First Person

PUBLISHED : Thursday, 02 August, 2007, 12:00am
UPDATED : Thursday, 02 August, 2007, 12:00am

More than 2,000 volunteers are being recruited to help at the equestrian Olympics in the city next year. Horace Yuen Hoi-sing, director of corporate administration at the Equestrian Company, says participants will help create an Olympic legacy for the city that will last long after the Games.

We have had a very good response to our appeal for volunteers to help at the Olympics. This is something that only happens once in 100 years. It is a once in a lifetime event so a lot of people are keen to join. People want to be involved.

They are very excited about the Olympics even though many of them have no previous experience of equestrian events. They are curious and they have a lot of passion and want to contribute to society.

I have been telling the volunteers that they are priceless. Even if we wanted to pay them it would not be as good as volunteers because you are talking about community participation. They are all very committed people who want to contribute to an important mission.

The recruitment of volunteers is being done in three batches. We began taking in the first batch in November. We have recruited about 200 of them. These volunteers are the people who will help us through planning and organising the other batches of volunteers. Some we used as group leaders and trainers for the future.

The second batch of 700 was recruited up to the end of March. The deadline for the third batch of about 1,500 will be the end of this year.

Volunteers go through a very stringent selection process. We do initial screening based on knowledge and skills, language and education standard. We pay particular attention to those experienced in Olympics and volunteer work. Then we invite them to an interview section, mostly done in group interview - seven to eight candidates together and we test how they will respond to certain issues for discussion, like anti-doping.

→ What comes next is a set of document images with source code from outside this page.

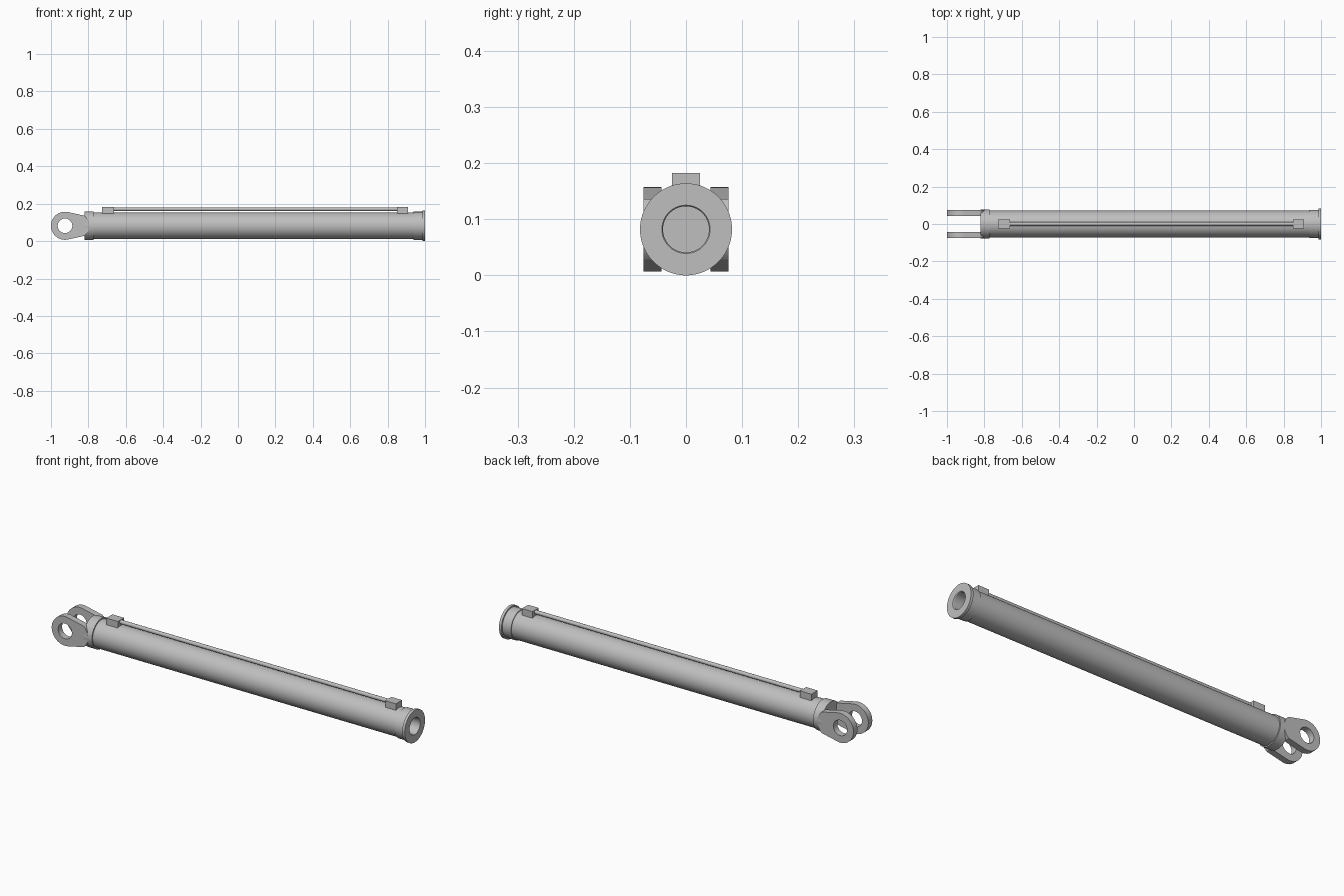
import bpy
import bmesh
import math
from mathutils import Matrix

cube = bpy.data.objects.get("Cube")
if cube:
    bpy.data.objects.remove(cube, do_unlink=True)

AXIS_Z = 0.082
SEGMENTS = 96

steel = bpy.data.materials.new("steel grey")
steel.use_nodes = True
steel.diffuse_color = (0.52, 0.52, 0.52, 1)
steel.node_tree.nodes["Principled BSDF"].inputs["Base Color"].default_value = (0.52, 0.52, 0.52, 1)


def finish(name, bm, smooth=True):
    bmesh.ops.recalc_face_normals(bm, faces=bm.faces[:])
    mesh = bpy.data.meshes.new(name)
    bm.to_mesh(mesh)
    bm.free()
    mesh.materials.append(steel)
    obj = bpy.data.objects.new(name, mesh)
    bpy.context.collection.objects.link(obj)
    if smooth:
        bpy.ops.object.select_all(action="DESELECT")
        obj.select_set(True)
        bpy.context.view_layer.objects.active = obj
        bpy.ops.object.shade_smooth_by_angle(angle=math.radians(30))
    return obj


def lathe(name, profile, z=AXIS_Z, segments=SEGMENTS):
    """Spin (x, radius) points around a line along x."""
    bm = bmesh.new()
    verts = [bm.verts.new((x, 0, r)) for x, r in profile]
    edges = [bm.edges.new(pair) for pair in zip(verts, verts[1:])]
    bmesh.ops.spin(bm, geom=verts + edges, cent=(0, 0, 0), axis=(1, 0, 0),
                   angle=math.tau, steps=segments, use_duplicate=False)
    bmesh.ops.remove_doubles(bm, verts=bm.verts[:], dist=0.0001)
    bmesh.ops.translate(bm, verts=bm.verts[:], vec=(0, 0, z))
    return finish(name, bm)


def box(name, x0, x1, half_y, z0, z1):
    bm = bmesh.new()
    bmesh.ops.create_cube(bm, size=1)
    bmesh.ops.transform(bm, verts=bm.verts[:], matrix=Matrix.LocRotScale(
        ((x0 + x1) / 2, 0, (z0 + z1) / 2), None, (x1 - x0, 2 * half_y, z1 - z0)))
    return finish(name, bm, smooth=False)


def arc(cx, r, start, end, steps):
    angles = [start + (end - start) * i / steps for i in range(steps + 1)]
    return [(cx + r * math.cos(a), r * math.sin(a)) for a in angles]


def clevis_ear(name, y0, y1):
    """Tapered eye plate with a round pin hole."""
    eye_x = -0.925
    lean = math.radians(77)
    outline = arc(eye_x, 0.075, lean, math.tau - lean, 48)
    bow = math.radians(50)
    outline += arc(-0.865, 0.07, -bow, bow, 16)
    hole = arc(eye_x, 0.039, 0, math.tau, 48)[:-1]
    bm = bmesh.new()
    edges = []
    for loop in (outline, hole):
        verts = [bm.verts.new((x, y0, z + AXIS_Z)) for x, z in loop]
        edges += [bm.edges.new((verts[i - 1], verts[i])) for i in range(len(verts))]
    bmesh.ops.triangle_fill(bm, edges=edges, use_beauty=True)
    faces = bm.faces[:]
    result = bmesh.ops.extrude_face_region(bm, geom=faces, use_keep_orig=True)
    moved = [v for v in result["geom"] if isinstance(v, bmesh.types.BMVert)]
    bmesh.ops.translate(bm, verts=moved, vec=(0, y1 - y0, 0))
    return finish(name, bm)


# Barrel with a deep open bore
lathe("barrel", [(-0.78, 0), (-0.78, 0.071), (0.95, 0.071)])

# Closed rear cap
lathe("rear_cap", [(-0.82, 0), (-0.82, 0.077), (-0.772, 0.077), (-0.772, 0)])

# Front gland with flange, chamfered mouth and blind bore
lathe("front_gland", [(0.937, 0.071), (0.937, 0.075), (0.986, 0.075), (0.986, 0.082),
                      (1, 0.082), (1, 0.043), (0.997, 0.041), (0.6, 0.041), (0.6, 0)])

# Clevis ears, one each side
for side, label in ((1, "back"), (-1, "front")):
    clevis_ear(label + "_clevis_ear", side * 0.044, side * 0.076)

# Port blocks and the oil pipe joining them
box("rear_port_block", -0.727, -0.662, 0.025, 0.13, 0.182)
box("front_port_block", 0.85, 0.91, 0.025, 0.13, 0.182)
lathe("oil_pipe", [(-0.7, 0), (-0.7, 0.01), (0.88, 0.01), (0.88, 0)], z=0.171, segments=24)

In the first batch, we have taken people from all walks of life. We need some experienced people and we need students and we need housewives to lead other people in doing the work. The spectrum is pretty balanced. We have university professors and doctors and lawyers and we have students, housewives and retirees.

In the second batch our emphasis is on students, particularly university students. We have conducted promotion talks at universities to promote the importance of the Olympics to Hong Kong and the importance of volunteers.

The third batch will be very similar to the second batch except we would like to emphasise minorities, the underprivileged and the disabled, because we are not only recruiting for the Olympics - we are also recruiting for the Paralympics.

It will be difficult for a lot of people to get leave from employers for the Olympics so I would appeal to employers to try to let these volunteers get away from work for maybe 10 days.

It is not only the attitude of the volunteers that matters. It is the attitude of employers, who we hope will take a generous step to allow their staff to contribute to society.

Hong Kong has a long history of volunteerism. Almost half of university students in Hong Kong consider doing some sort of volunteer work, more than in other parts of the world. Even after they have graduated they retain the enthusiasm for doing some kind of volunteer work. What they lack, unfortunately, is the time to do it.

In other parts of the world, when the Olympics are over, people always talk about the Olympic legacy. Here in Hong Kong the best legacy that we are going to get is the spirit of volunteerism. We probably will not have permanent landmarks afterwards because the two venues are very much temporary.

What will be permanent is in the hearts and minds of Hong Kong people and the hearts and minds of our volunteers. Their unity, their enthusiasm, their passion, their willingness, their tolerance and their role in bringing together Chinese culture and western culture - these are the things that have never been done before in this way. That will be our legacy - and it is a very important legacy.

Details of the Olympic volunteer programme are available at